The Impact of the Internet of Things on Manufacturing
By Adam Beckerman, partner-in-charge of Manufacturing and Distribution, and David Siegel, assurance senior manager
Imagine a world in which industrial accidents don’t happen, a world where scrap doesn’t exist, a world where machines don’t break. In the next couple of decades, all of this could exist, and that will only scratch the surface.
The world is becoming more and more connected, and through the use of economical sensors and powerful analytical and predictive software, known as the Internet of Things, the manufacturing floor is ripe for a revolution. The technology that today is only available to the largest and wealthiest manufacturers will soon be available to the masses. Those that harness the power of information will succeed; those that don’t will be left to rust.
What is the Internet of Things?
According to the Oxford Dictionary, the Internet of Things is “the interconnection via the Internet of computing devices embedded in everyday objects, enabling them to send and receive data.” Due to the drastically reduced cost of sensors and computing power over the past several years, the future of the factory floor will include millions of sensors on a variety of machines that produce terabytes of data. Successful manufacturers will harness this data and use it to improve efficiency and drive down costs, but how?
One of the most popular and well-publicized uses of the Internet of Things in the industrial setting is to track usage of machines and predict when they are going to break down. Startup Uptake and industrial giant GE are investing significant dollars to deliver sensors and software that will predict when machines should be serviced. By eliminating unplanned downtime, factories will cut out one of the most costly variables that lead to delays and unneeded costs on the manufacturing floor.

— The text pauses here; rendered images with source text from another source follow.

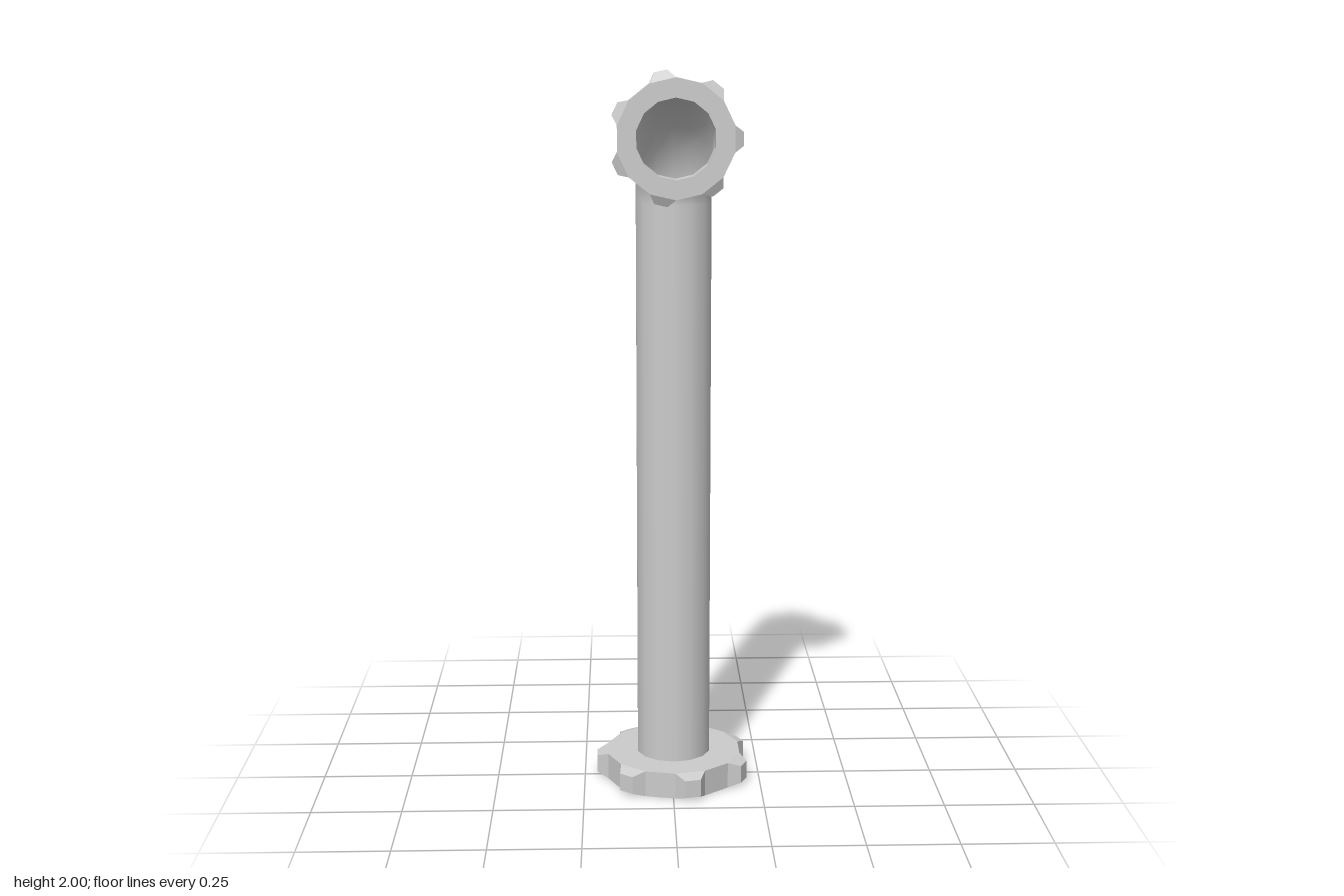
import * as THREE from 'three';

const SIDES = 14;
const PIPE_R = 0.105;
const PIPE_X = 0.005;
const PIPE_Z = -0.01;
const BEND_R = 0.18;
const BEND_Y = 1.646;

// Ring with seven tapered lugs, centred on the y axis; first lug at angle `start`
function flangeGeometry(bodyR, lugR, height, start) {
  const pos = [];
  const h = height / 2;
  const tipH = h - 0.012;
  const step = (Math.PI * 2) / SIDES;
  const P = (r, a, y) => [r * Math.cos(a), y, r * Math.sin(a)];
  const quad = (a, b, c, d) => pos.push(...a, ...b, ...c, ...a, ...c, ...d);

  for (let i = 0; i < SIDES; i++) {
    const mid = start + i * step;
    const a0 = mid - step / 2;
    const a1 = mid + step / 2;
    const i0 = P(PIPE_R, a0, -h), i1 = P(PIPE_R, a1, -h);
    const I0 = P(PIPE_R, a0, h), I1 = P(PIPE_R, a1, h);
    const o0 = P(bodyR, a0, -h), o1 = P(bodyR, a1, -h);
    const O0 = P(bodyR, a0, h), O1 = P(bodyR, a1, h);
    quad(I0, I1, O1, O0); // top face
    quad(i0, o0, o1, i1); // bottom face
    quad(i0, i1, I1, I0); // bore
    if (i % 2) {
      quad(o0, O0, O1, o1); // plain rim between lugs
    } else {
      const t0 = P(lugR, mid - 0.1, -tipH), t1 = P(lugR, mid + 0.1, -tipH);
      const T0 = P(lugR, mid - 0.1, tipH), T1 = P(lugR, mid + 0.1, tipH);
      quad(t0, T0, T1, t1); // lug tip
      quad(O0, O1, T1, T0); // lug slopes
      quad(o0, t0, t1, o1);
      quad(o0, O0, T0, t0); // lug flanks
      quad(o1, t1, T1, O1);
    }
  }
  const g = new THREE.BufferGeometry();
  g.setAttribute('position', new THREE.Float32BufferAttribute(pos, 3));
  g.computeVertexNormals();
  return g;
}

export function createModel() {
  const model = new THREE.Group();
  model.name = 'bentPipe';
  const pipeMat = new THREE.MeshStandardMaterial({ color: 0xcccccc, side: THREE.DoubleSide });
  const flangeMat = new THREE.MeshStandardMaterial({ color: 0xcccccc, flatShading: true });

  const add = (name, geometry, material, x, y, z) => {
    const mesh = new THREE.Mesh(geometry, material);
    mesh.name = name;
    mesh.position.set(x, y, z);
    model.add(mesh);
    return mesh;
  };

  // Straight upright pipe, open at both ends
  const y0 = 0.07;
  add('uprightPipe',
    new THREE.CylinderGeometry(PIPE_R, PIPE_R, BEND_Y - y0, SIDES, 1, true),
    pipeMat, PIPE_X, (BEND_Y + y0) / 2, PIPE_Z);

  // Quarter-turn elbow towards the front
  const elbow = add('elbow',
    new THREE.TorusGeometry(BEND_R, PIPE_R, SIDES, 6, Math.PI / 2),
    pipeMat, PIPE_X, BEND_Y, PIPE_Z + BEND_R);
  elbow.rotation.y = Math.PI / 2;

  // Flanges at the foot and at the outlet
  add('footFlange', flangeGeometry(0.193, 0.221, 0.074, Math.PI),
    flangeMat, PIPE_X, 0.037, PIPE_Z);
  const outlet = add('outletFlange', flangeGeometry(0.156, 0.176, 0.065, 0),
    flangeMat, PIPE_X, BEND_Y + BEND_R, 0.1955);
  outlet.rotation.x = Math.PI / 2;

  return model;
}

By attaching sensors to different machines in the production process, companies are able to track progress from across the world and immediately be notified when a line goes down. This saves manufacturers from having to wait until the end of the day, or the end of the month, to see if production targets are being met. Companies are also able to share progress with customers and vendors, bringing new meaning to just-in-time production. In addition, the costs of carrying inventory will be greatly reduced since companies will know exactly when they need parts, and exactly when those parts will be delivered.
The Human Implication
Not only are sensors being placed on machines, but sensors can also be placed on human resources on the manufacturing floor. Companies are already investing in equipment that enables employees to biometrically clock in and clock out of work. In the future, employees could carry an RFID sensor that automatically clocks employees in when they enter the factory, tracks time associated with individual jobs and could even detect if an employee is not keeping up with a benchmark speed. Using sensors, employers could identify employees that need extra training or identify the best performers based on hard data. From a safety perspective, managers could track the physical location of their employees should an accident occur, and the employer would have unprecedented visibility into the actions of laborers.
Not only are advances in tracking equipment inevitable, but the processes in which employees are trained are destined to see drastic changes as well. In the future, employees will use “wearable” technology such as interactive eyeglasses that provide employees with real-time assistance. Individuals working on the manufacturing floor will be able to read manuals through a screen on their eyeglasses and show a problem to a help desk that can provide assistance, all without ever taking their eyes off the task at hand. These types of technologies are already in the works.
Movement of Goods
One of the leading causes of accidents in manufacturing plants is human error. The more processes that can be automated, the safer manufacturing plants will become. One exciting improvement coming soon to manufacturing floors will be autonomous material movers. This technology will reduce accidents, reduce costs and improve efficiencies.
In the connected world that we live in, U.S. manufacturers are no longer the low-cost provider. U.S. manufacturers must compete on speed and quality without pricing themselves out of the market. U.S. companies will have to invest in new technology to keep prices low while at the same time lowering lead time and not sacrificing quality. The next decade will see a revolution on the factory floor with more processes becoming automated and tracked meticulously through the use of sensors and powerful data analytics in the Internet of Things.